Editorial note: that might be my favorite headline I've ever written.
The science of giving can be pretty fascinating. It's part consumer science, part psychological study, and part economics. So why do major gift givers give major gifts?
It can pretty much be summed up in one word: feelings.
While the reasons people give are varied, it's also very well-researched. We can take these research insights and translate them into actionable steps to improve the efficiancy of donor drives. By keeping these factors in mind, skilled major gift officers can tailor their asks and maximize their efforts.
If anyone knows why givers give, it's Rob Cummings, a seasoned development leader and author of "The Weekend Briefing."
"Again and again, we see evidence that major gifts follow a time-honored recipe," Rob says, "The donor has the capacity to make the size of a gift that you seek. There is a long and personal relationship with the organization. That donor feels it is 'us,' not 'you.'"
"The request is not to support 'the campaign' but to a very specific project that is emotionally compelling to the donor. And last, the request (actually more a conversation) was put forth by someone the donor knows and trusts. I've rarely seen a major gift that strays from this recipe of success."
The importance of this emotional connection is backed by donor research. Individuals are more likely to give to causes they feel a personal connection to, especially one that affected a friend, family member, or loved one.

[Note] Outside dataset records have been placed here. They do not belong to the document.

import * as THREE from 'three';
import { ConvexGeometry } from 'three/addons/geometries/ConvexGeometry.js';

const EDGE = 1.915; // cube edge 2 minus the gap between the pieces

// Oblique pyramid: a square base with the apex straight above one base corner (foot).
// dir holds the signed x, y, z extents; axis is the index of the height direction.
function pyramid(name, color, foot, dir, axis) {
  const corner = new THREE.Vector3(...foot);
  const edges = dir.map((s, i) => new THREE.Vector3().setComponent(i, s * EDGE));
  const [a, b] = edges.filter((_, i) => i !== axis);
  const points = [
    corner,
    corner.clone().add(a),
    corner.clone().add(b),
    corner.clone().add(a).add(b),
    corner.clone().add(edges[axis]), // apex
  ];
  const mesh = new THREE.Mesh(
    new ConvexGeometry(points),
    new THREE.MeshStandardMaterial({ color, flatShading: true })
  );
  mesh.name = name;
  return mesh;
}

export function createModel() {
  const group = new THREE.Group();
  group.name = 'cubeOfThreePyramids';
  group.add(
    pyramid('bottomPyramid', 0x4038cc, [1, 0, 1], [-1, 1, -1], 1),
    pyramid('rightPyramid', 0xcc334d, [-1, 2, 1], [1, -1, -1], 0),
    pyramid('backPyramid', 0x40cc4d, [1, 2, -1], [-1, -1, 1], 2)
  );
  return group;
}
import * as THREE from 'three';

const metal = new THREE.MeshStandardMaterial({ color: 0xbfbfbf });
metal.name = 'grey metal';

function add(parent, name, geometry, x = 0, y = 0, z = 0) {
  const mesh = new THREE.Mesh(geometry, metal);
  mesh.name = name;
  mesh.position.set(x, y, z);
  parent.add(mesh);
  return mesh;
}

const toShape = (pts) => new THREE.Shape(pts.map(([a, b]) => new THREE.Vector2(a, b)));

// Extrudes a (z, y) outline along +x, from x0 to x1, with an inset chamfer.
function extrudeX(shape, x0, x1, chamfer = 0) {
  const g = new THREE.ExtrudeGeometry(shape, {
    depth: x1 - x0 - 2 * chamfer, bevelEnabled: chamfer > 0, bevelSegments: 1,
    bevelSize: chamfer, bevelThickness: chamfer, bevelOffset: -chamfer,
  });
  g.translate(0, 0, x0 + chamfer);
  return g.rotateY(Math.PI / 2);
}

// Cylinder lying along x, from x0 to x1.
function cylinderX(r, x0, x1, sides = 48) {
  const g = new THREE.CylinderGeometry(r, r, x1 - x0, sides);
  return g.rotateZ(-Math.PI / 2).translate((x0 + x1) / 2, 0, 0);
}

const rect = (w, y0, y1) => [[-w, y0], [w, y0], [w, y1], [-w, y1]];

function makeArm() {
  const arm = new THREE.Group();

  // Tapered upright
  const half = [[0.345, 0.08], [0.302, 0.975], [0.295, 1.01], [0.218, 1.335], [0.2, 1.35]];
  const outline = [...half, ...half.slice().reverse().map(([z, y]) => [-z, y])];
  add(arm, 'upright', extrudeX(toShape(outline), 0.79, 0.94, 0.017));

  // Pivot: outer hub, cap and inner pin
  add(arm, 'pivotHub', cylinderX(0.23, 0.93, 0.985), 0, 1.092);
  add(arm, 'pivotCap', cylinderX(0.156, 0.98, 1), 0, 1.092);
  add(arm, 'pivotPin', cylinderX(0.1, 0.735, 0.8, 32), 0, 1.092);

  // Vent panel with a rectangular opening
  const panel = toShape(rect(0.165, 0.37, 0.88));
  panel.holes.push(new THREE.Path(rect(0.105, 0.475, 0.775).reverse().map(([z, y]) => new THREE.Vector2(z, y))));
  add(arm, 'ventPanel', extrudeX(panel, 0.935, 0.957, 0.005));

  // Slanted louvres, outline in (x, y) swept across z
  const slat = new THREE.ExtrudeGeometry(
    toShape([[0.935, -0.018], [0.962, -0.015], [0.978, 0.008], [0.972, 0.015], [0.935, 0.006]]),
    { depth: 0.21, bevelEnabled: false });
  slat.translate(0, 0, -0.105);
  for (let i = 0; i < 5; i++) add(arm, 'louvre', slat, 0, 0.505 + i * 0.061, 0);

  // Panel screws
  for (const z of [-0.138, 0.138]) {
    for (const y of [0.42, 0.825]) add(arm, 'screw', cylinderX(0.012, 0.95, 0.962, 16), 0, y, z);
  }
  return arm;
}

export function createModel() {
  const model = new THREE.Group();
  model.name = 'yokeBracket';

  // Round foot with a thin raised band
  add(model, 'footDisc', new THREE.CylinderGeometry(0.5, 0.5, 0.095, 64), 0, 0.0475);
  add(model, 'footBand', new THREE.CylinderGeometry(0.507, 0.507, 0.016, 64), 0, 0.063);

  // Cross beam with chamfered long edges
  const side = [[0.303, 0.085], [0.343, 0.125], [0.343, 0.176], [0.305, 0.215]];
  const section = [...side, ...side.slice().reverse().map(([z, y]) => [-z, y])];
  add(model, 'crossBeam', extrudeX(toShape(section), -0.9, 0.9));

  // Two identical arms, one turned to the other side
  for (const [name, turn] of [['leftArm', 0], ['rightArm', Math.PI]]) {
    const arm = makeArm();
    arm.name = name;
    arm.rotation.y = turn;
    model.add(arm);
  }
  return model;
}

Check out the SlideShare below to see what else the research shows us about why givers give.